=== INFORMATION SHOWN ===
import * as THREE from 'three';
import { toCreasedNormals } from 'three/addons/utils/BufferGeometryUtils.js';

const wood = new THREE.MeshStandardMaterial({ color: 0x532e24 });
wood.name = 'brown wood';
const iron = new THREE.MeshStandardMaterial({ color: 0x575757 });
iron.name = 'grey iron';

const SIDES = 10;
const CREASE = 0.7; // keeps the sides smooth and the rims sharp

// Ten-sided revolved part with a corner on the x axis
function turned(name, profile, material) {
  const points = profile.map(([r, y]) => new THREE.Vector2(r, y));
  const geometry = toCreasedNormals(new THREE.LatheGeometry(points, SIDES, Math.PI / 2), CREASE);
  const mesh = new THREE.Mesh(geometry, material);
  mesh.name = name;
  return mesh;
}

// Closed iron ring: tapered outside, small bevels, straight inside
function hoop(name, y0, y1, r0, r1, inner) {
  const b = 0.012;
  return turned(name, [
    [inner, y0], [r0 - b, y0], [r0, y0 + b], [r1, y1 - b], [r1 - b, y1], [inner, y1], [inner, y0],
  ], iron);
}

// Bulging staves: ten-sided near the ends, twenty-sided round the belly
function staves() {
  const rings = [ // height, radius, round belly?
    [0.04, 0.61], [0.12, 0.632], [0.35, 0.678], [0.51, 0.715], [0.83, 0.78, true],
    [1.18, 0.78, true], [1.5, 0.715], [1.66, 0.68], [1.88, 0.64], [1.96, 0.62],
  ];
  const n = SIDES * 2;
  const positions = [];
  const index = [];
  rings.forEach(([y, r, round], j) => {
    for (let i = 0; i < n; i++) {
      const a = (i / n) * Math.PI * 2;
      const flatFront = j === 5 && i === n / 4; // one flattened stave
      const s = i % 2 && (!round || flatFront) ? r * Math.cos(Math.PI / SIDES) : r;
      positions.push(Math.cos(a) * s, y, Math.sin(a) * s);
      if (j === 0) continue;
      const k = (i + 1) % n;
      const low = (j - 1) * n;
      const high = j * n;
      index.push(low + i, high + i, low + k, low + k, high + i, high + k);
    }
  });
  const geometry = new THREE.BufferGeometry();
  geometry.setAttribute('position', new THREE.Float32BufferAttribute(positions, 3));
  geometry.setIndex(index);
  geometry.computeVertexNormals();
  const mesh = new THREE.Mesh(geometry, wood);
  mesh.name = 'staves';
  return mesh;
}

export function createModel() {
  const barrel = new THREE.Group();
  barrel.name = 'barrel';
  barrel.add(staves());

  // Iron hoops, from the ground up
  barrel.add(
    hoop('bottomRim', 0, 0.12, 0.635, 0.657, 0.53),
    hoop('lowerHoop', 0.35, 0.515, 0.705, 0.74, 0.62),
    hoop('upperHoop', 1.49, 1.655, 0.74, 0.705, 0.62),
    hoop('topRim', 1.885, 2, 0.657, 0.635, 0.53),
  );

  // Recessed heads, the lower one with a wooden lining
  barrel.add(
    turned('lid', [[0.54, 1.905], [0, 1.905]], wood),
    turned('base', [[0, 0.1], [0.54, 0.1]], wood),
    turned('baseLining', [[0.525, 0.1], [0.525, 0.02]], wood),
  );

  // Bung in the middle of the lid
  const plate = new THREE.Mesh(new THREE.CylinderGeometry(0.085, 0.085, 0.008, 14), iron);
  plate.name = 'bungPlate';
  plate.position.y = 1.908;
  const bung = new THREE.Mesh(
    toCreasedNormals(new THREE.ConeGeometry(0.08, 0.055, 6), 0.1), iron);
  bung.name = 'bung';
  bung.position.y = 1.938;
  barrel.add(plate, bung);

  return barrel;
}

=== TASK ITEM ===
Would you output, unchanged, each line from the start of the records to the line that holds "const geometry = new", both included and nothing else?

=== RESULT FOR THIS TASK ===
import * as THREE from 'three';
import { toCreasedNormals } from 'three/addons/utils/BufferGeometryUtils.js';

const wood = new THREE.MeshStandardMaterial({ color: 0x532e24 });
wood.name = 'brown wood';
const iron = new THREE.MeshStandardMaterial({ color: 0x575757 });
iron.name = 'grey iron';

const SIDES = 10;
const CREASE = 0.7; // keeps the sides smooth and the rims sharp

// Ten-sided revolved part with a corner on the x axis
function turned(name, profile, material) {
  const points = profile.map(([r, y]) => new THREE.Vector2(r, y));
  const geometry = toCreasedNormals(new THREE.LatheGeometry(points, SIDES, Math.PI / 2), CREASE);
  const mesh = new THREE.Mesh(geometry, material);
  mesh.name = name;
  return mesh;
}

// Closed iron ring: tapered outside, small bevels, straight inside
function hoop(name, y0, y1, r0, r1, inner) {
  const b = 0.012;
  return turned(name, [
    [inner, y0], [r0 - b, y0], [r0, y0 + b], [r1, y1 - b], [r1 - b, y1], [inner, y1], [inner, y0],
  ], iron);
}

// Bulging staves: ten-sided near the ends, twenty-sided round the belly
function staves() {
  const rings = [ // height, radius, round belly?
    [0.04, 0.61], [0.12, 0.632], [0.35, 0.678], [0.51, 0.715], [0.83, 0.78, true],
    [1.18, 0.78, true], [1.5, 0.715], [1.66, 0.68], [1.88, 0.64], [1.96, 0.62],
  ];
  const n = SIDES * 2;
  const positions = [];
  const index = [];
  rings.forEach(([y, r, round], j) => {
    for (let i = 0; i < n; i++) {
      const a = (i / n) * Math.PI * 2;
      const flatFront = j === 5 && i === n / 4; // one flattened stave
      const s = i % 2 && (!round || flatFront) ? r * Math.cos(Math.PI / SIDES) : r;
      positions.push(Math.cos(a) * s, y, Math.sin(a) * s);
      if (j === 0) continue;
      const k = (i + 1) % n;
      const low = (j - 1) * n;
      const high = j * n;
      index.push(low + i, high + i, low + k, low + k, high + i, high + k);
    }
  });
  const geometry = new THREE.BufferGeometry();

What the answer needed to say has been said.